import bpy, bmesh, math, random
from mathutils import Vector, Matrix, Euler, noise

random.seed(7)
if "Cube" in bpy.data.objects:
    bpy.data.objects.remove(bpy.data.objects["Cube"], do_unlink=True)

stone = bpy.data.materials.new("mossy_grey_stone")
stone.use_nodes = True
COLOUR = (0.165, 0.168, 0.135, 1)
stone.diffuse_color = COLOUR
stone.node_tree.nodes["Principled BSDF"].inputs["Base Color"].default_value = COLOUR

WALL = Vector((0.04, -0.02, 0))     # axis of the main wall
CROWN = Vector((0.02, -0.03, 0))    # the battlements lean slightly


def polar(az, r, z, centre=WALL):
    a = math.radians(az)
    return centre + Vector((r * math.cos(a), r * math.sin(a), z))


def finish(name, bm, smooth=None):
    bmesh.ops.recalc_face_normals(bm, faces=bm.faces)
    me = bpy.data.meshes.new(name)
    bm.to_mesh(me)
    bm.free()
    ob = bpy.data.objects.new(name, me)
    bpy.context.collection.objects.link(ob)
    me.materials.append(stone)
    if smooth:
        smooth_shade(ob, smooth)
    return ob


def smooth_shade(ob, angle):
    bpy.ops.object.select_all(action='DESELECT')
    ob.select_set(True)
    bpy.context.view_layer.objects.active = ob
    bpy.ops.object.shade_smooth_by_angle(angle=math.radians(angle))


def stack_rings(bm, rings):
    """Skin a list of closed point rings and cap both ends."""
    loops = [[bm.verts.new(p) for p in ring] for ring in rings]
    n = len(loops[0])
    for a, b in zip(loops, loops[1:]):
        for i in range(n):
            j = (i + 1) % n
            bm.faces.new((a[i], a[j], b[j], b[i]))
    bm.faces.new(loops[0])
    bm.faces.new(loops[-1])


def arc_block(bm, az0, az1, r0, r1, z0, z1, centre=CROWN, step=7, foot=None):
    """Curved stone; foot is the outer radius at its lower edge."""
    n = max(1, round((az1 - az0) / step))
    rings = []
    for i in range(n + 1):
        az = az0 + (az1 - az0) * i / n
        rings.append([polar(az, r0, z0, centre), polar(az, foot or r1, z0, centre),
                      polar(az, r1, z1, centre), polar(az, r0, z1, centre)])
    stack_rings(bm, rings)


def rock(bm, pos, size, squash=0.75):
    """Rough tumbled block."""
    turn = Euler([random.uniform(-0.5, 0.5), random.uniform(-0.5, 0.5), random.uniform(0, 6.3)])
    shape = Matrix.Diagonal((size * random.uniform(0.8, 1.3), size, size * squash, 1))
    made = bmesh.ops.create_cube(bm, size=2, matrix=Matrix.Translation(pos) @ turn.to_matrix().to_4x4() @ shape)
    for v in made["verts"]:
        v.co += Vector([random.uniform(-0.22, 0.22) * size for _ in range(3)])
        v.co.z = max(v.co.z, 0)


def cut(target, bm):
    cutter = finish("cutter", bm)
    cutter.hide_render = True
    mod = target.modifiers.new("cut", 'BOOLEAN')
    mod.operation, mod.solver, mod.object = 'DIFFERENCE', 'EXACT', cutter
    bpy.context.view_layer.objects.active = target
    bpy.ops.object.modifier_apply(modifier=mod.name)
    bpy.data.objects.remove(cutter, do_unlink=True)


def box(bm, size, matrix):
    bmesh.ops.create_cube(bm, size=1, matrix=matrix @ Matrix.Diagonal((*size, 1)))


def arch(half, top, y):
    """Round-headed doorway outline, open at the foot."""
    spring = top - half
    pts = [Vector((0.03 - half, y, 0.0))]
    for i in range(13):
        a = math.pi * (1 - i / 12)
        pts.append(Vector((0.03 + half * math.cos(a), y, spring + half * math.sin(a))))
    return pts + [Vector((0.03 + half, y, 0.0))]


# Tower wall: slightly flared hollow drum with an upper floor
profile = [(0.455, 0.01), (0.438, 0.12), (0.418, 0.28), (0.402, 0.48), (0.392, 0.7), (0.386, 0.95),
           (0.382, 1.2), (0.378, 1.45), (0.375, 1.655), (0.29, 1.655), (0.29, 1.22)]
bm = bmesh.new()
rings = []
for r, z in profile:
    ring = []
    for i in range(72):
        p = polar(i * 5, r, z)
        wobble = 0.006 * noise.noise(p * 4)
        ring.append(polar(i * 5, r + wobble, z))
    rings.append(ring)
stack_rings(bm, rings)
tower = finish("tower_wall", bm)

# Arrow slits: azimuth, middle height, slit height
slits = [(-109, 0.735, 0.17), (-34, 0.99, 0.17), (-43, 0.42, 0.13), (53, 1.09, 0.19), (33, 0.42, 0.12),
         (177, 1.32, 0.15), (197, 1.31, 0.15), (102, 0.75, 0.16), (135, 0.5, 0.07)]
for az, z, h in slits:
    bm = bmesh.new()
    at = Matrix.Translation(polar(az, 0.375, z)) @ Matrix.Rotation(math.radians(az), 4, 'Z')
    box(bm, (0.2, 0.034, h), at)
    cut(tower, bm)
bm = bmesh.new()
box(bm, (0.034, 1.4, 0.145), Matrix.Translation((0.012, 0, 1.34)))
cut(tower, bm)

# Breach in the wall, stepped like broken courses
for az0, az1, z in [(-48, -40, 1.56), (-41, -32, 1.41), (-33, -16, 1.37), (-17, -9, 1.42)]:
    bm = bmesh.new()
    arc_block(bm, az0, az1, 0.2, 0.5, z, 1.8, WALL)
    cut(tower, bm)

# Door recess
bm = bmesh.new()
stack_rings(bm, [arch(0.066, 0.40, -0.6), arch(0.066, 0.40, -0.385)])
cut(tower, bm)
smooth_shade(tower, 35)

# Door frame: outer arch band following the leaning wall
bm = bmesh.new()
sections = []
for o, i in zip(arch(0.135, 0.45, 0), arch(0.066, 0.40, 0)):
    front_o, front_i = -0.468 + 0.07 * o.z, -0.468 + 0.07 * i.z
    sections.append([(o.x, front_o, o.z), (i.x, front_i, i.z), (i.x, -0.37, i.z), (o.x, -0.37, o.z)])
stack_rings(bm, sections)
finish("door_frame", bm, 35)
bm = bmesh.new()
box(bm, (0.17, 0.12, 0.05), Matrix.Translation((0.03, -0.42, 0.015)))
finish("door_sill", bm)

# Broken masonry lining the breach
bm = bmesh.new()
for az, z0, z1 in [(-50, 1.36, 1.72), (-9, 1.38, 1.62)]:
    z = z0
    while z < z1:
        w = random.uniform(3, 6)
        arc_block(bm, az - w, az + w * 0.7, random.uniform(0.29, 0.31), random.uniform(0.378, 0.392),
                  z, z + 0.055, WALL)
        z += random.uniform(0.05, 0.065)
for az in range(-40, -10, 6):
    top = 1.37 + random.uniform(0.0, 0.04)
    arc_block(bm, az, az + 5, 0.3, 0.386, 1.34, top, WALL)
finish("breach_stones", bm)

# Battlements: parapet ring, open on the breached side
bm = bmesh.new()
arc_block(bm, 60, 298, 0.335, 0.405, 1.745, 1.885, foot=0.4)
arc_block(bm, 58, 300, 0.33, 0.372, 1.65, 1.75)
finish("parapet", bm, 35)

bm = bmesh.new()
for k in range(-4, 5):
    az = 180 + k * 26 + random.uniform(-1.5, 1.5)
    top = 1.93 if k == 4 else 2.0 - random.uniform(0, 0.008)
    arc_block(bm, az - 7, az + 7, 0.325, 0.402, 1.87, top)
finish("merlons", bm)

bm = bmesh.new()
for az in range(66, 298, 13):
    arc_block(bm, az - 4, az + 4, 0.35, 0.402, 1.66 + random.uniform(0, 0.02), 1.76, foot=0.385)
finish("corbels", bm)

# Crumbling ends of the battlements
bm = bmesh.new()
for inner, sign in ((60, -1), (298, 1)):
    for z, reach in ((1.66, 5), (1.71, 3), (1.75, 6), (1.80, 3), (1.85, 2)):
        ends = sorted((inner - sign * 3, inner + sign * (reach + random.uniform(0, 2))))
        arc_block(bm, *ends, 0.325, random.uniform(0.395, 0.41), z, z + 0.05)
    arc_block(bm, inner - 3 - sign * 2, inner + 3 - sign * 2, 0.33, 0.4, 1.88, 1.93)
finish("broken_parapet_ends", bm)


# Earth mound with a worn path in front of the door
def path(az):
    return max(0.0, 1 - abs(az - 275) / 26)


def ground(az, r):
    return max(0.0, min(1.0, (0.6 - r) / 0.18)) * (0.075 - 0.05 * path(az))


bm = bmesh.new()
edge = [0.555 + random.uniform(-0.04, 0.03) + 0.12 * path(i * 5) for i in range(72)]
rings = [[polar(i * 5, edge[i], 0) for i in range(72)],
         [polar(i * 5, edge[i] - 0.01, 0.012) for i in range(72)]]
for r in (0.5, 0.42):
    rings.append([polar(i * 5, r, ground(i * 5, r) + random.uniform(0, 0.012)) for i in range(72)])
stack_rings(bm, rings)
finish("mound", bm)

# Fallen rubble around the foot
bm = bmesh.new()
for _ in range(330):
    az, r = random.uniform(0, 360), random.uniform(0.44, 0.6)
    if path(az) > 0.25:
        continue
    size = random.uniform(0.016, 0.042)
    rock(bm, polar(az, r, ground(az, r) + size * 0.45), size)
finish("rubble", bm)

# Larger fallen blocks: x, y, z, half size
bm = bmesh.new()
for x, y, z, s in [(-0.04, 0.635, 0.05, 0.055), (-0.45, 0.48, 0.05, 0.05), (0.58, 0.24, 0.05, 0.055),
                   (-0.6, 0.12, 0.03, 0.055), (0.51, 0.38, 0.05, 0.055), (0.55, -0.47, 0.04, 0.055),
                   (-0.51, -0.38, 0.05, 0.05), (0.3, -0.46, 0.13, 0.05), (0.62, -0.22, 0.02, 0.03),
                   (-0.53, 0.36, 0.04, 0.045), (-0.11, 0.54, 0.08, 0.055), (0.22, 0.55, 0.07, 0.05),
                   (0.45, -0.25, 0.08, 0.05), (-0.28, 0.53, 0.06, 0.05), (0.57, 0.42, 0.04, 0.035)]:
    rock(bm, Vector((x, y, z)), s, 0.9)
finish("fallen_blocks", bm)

· · · · ·

• What you will do: Which lines of the records above hold the word "arch"? Copy each of them.

• Task answer:
def arch(half, top, y):
stack_rings(bm, [arch(0.066, 0.40, -0.6), arch(0.066, 0.40, -0.385)])
# Door frame: outer arch band following the leaning wall
for o, i in zip(arch(0.135, 0.45, 0), arch(0.066, 0.40, 0)):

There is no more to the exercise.